If you already use AirDroid consistently for other tasks then it is probably the best option for you. For me, it did not offer any advantages over MightyText and simply does too much. Airdroid does everything pretty well but nothing great. AirDroid is a perfect example of feature creep.
This is one of those apps I was a little nervous installing. There weren’t any permissions that seemed unreasonable. There’s just something about MySMS that doesn’t seem right. I feel like I need a shower after using it. Maybe it’s the terribly formatted description in the PlayStore or the 5 different apps in Google Play. Maybe it’s the automated Welcome email with only “Subject” in the subject line or complete lack of a decent design of the web interface. There’s something amiss about MySMS.
MySMS lacks all polish. For example, all your new messages appear the top of the screen instead of at the bottom. This would make perfect sense if it weren’t for every single other texting application doing it the other way with new texts always appearing at the bottom of the screen. The only thing MySMS has going for it is its ability to search texts without an additional purchase.
The app seemed to work well enough however there weren’t any outstanding features that would make me want to use this app every day. I would rather fight with MightyText than have to use MySMS.
Finally, the leading contender… Yappy.
Install the app on your phone. They send a confirmation text. Go to the web interface. You’re off to the races. It’s completely web-based like most of the apps meaning it will work from any computer or tablet without installing anything on the computer itself.
Yappy does have in-app purchases but none of them are necessary for a fully functioning app. The Pro version will allow you to store all of your texts in an archive – the free version stores texts for 14 days. It will also allow you to search your texts and access analytics in case you want to details on your texting addiction.
Overall, I really liked this app. It synced all my contacts and their pictures without any issues. The web-interface design is clean and intuitive. It’s very similar to MightyText in almost every way except for the lack of Gmail integration. However, for me, it has worked much more reliably.
Yappy also has an almost-ace up its sleeve. They have a partnership with a texting app called EvolveSMS. If you use Yappy through your desktop browser in combination with EvolveSMS on your phone it will allow you to do everything: delete texts, send pictures, and send group message WITH syncing of your messages. With Yappy and EvolveSMS you finally have full-featured texting abilities from your computer.
Unfortunately, the EvolveSMS app on it’s own it’s good but far from great. The swiping left to access your list of messages is downright annoying and nearly unusable on my Galaxy S6. However, if you want full-fledged texting from your computer this may be your only hope until Google decides to match the level of integration of Apple’s OSX.
Summing Up Texting On Android
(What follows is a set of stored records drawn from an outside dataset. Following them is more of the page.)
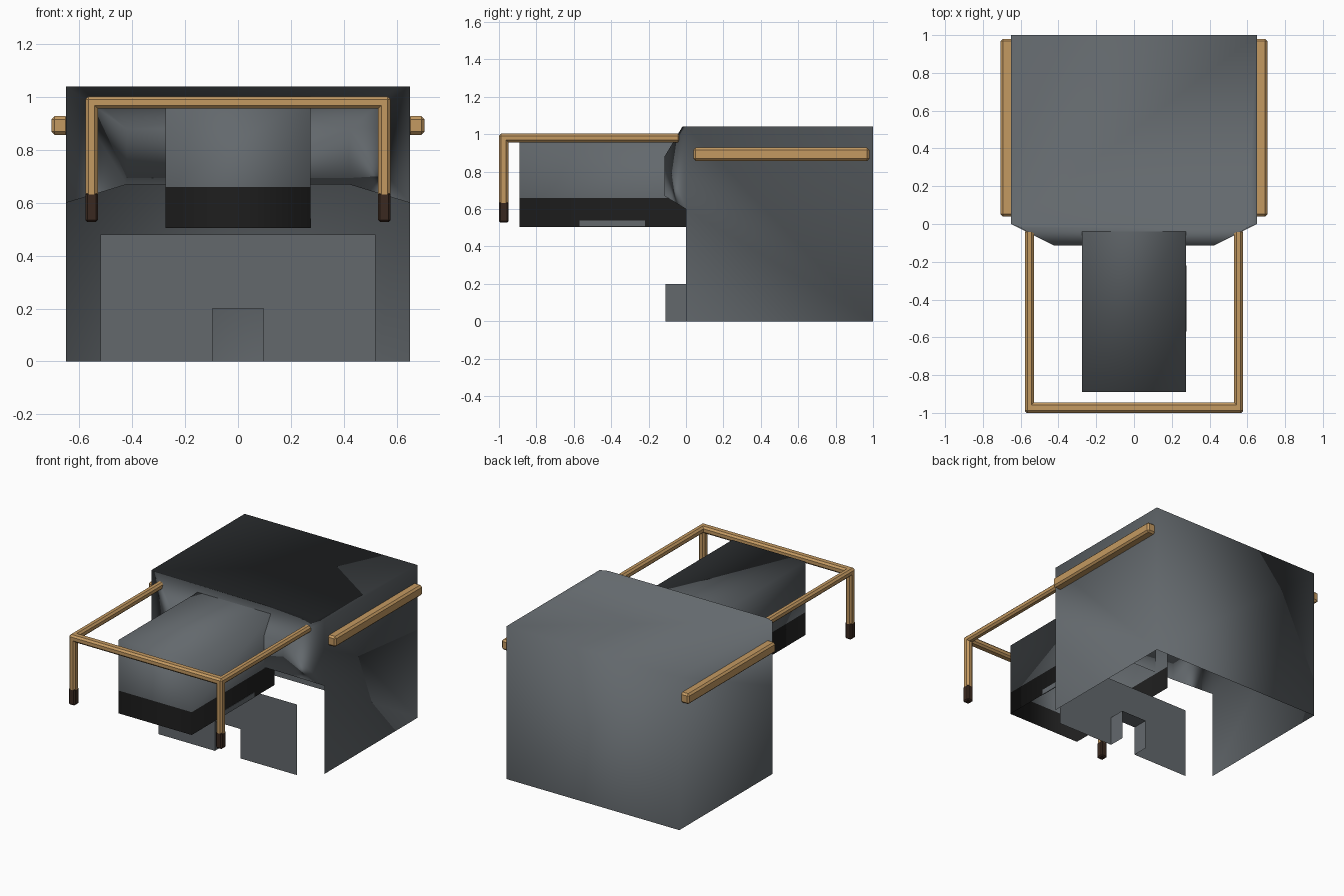
import bpy, bmesh

if "Cube" in bpy.data.objects:
    bpy.data.objects.remove(bpy.data.objects["Cube"])


def material(name, color):
    m = bpy.data.materials.new(name)
    m.diffuse_color = (*color, 1)
    m.use_nodes = True
    m.node_tree.nodes["Principled BSDF"].inputs["Base Color"].default_value = m.diffuse_color
    return m


GREY = material("slate grey", (0.125, 0.14, 0.152))
BLACK = material("near black", (0.013, 0.013, 0.013))
TAN = material("tan wood", (0.55, 0.32, 0.12))
BROWN = material("dark brown", (0.042, 0.022, 0.014))


def shell(name, polys, mats=(GREY,), rule=None, smooth=True):
    """Open thin shell from a few polygons, welded together."""
    bm = bmesh.new()
    for p in polys:
        bm.faces.new([bm.verts.new(v) for v in p])
    bmesh.ops.remove_doubles(bm, verts=bm.verts, dist=1e-4)
    for f in bm.faces:
        f.smooth = smooth
        if rule:
            f.material_index = rule(f.calc_center_median())
    me = bpy.data.meshes.new(name)
    bm.to_mesh(me)
    bm.free()
    for m in mats:
        me.materials.append(m)
    ob = bpy.data.objects.new(name, me)
    bpy.context.collection.objects.link(ob)
    return ob


def bar(name, x, y, z, mat, bevel=0.012, taper=None):
    """Bevelled box between coordinate ranges; taper pulls in the outer back edge."""
    bm = bmesh.new()
    bmesh.ops.create_cube(bm, size=1)
    for v in bm.verts:
        v.co = [r[0] if c < 0 else r[1] for r, c in zip((x, y, z), v.co)]
        if taper and v.co.y == max(y) and abs(v.co.x) > 0.68:
            v.co.y -= taper
    bmesh.ops.bevel(bm, geom=bm.edges[:], offset=bevel, segments=1, affect='EDGES')
    bmesh.ops.recalc_face_normals(bm, faces=bm.faces)
    me = bpy.data.meshes.new(name)
    bm.to_mesh(me)
    bm.free()
    me.materials.append(mat)
    ob = bpy.data.objects.new(name, me)
    bpy.context.collection.objects.link(ob)


def flip(poly):
    """Mirror a polygon across x, keeping it facing outward."""
    return [(-x, y, z) for x, y, z in reversed(poly)]


# Main housing: open underneath, with a chamfered hood over the front opening
W, H = 0.65, 1.04
side = [(W, 0, 0), (W, 1, 0), (W, 1, H), (W, 0, H), (W, 0, 0.6)]
chamfer = [(W, 0, 0.6), (W, 0, H), (0.6, -0.02, H), (0.42, -0.115, 0.88), (0.42, -0.115, 0.67)][::-1]
shell("housing", [
    side, flip(side), chamfer, flip(chamfer),
    [(W, 1, 0), (-W, 1, 0), (-W, 1, H), (W, 1, H)],
    [(W, 0, H), (W, 1, H), (-W, 1, H), (-W, 0, H), (-0.6, -0.02, H), (0.6, -0.02, H)],
    [(-0.42, -0.115, 0.88), (0.42, -0.115, 0.88), (0.6, -0.02, H), (-0.6, -0.02, H)],
    [(-0.42, -0.115, 0.67), (0.42, -0.115, 0.67), (0.42, -0.115, 0.88), (-0.42, -0.115, 0.88)],
])

# Low front panel with a small tunnel through it
F, N, T = -0.11, 0.097, 0.2
shell("front_panel", [
    [(-0.52, F, 0), (-N, F, 0), (-N, F, T), (-N, F, 0.48), (-0.52, F, 0.48)],
    [(N, F, 0), (0.52, F, 0), (0.52, F, 0.48), (N, F, 0.48), (N, F, T)],
    [(-N, F, T), (N, F, T), (N, F, 0.48), (-N, F, 0.48)],
], smooth=False)
shell("panel_tunnel", [
    [(-N, F, 0), (-N, 0, 0), (-N, 0, T), (-N, F, T)],
    [(N, 0, 0), (N, F, 0), (N, F, T), (N, 0, T)],
    [(-N, F, T), (-N, 0, T), (N, 0, T), (N, F, T)],
], smooth=False)

# Projecting chute, open underneath, with a black lower band
A, Y0, Y1 = 0.275, -0.89, 0.0
polys = [[(-A, Y0, 1.005), (A, Y0, 1.005), (A, Y1, 1.005), (-A, Y1, 1.005)]]
for lo, hi in ((0.505, 0.66), (0.66, 1.005)):
    wall = [(A, Y0, lo), (A, Y1, lo), (A, Y1, hi), (A, Y0, hi)]
    polys += [wall, flip(wall), [(-A, Y0, lo), (A, Y0, lo), (A, Y0, hi), (-A, Y0, hi)]]
shell("chute", polys, (GREY, BLACK), lambda c: int(c.z < 0.66))
bar("chute_plate", (A - 0.004, A + 0.002), (-0.57, -0.22), (0.505, 0.54), GREY, 0.0005)

# Wooden handle frame: front bar, side bars, legs and dark tips
bar("frame_front_bar", (-0.577, 0.577), (-1, -0.945), (0.957, 1.003), TAN)
for s, label in ((-1, "left"), (1, "right")):
    xr = sorted((s * 0.53, s * 0.577))
    bar(f"frame_side_bar_{label}", xr, (-1, -0.03), (0.957, 1.003), TAN)
    bar(f"frame_leg_{label}", xr, (-1, -0.95), (0.62, 1.003), TAN)
    bar(f"frame_tip_{label}", xr, (-1, -0.95), (0.527, 0.64), BROWN, 0.008)
    # Side rail along the housing
    bar(f"side_rail_{label}", sorted((s * 0.64, s * 0.706)), (0.04, 0.98),
        (0.857, 0.928), TAN, 0.012, taper=0.035)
This may seem all a bit like a mess. It is. Some apps handle some thing well and almost all have some sort of compromise. In its current state, I would recommend trying out MightyText especially if you are a consistent Gmail user. MightyText would easily take the crown if they teamed up with Textra to provide the same level of integration as Yappy and EvolveSMS. See how well MightyText works for you. You may not have any of the issues I experienced. If you find it as frustrating as I did, switch over to Yappy and maybe go so far as to also install EvolveSMS for the complete texting-from-a-computer experience.
I really hope that Google gets their head on straight and matches the level of integration of messaging on OS X. I know this is a tall order and might not even possible considering the number of different devices, carriers, Android versions etc. And considering the mess of Hangouts and Google Voice maybe we are better off relying on a third party solution.
EDIT: Pushbullet has released a new version of their app that now syncs all text messages. So far, it has been working very reliably for me and is my recommended choice.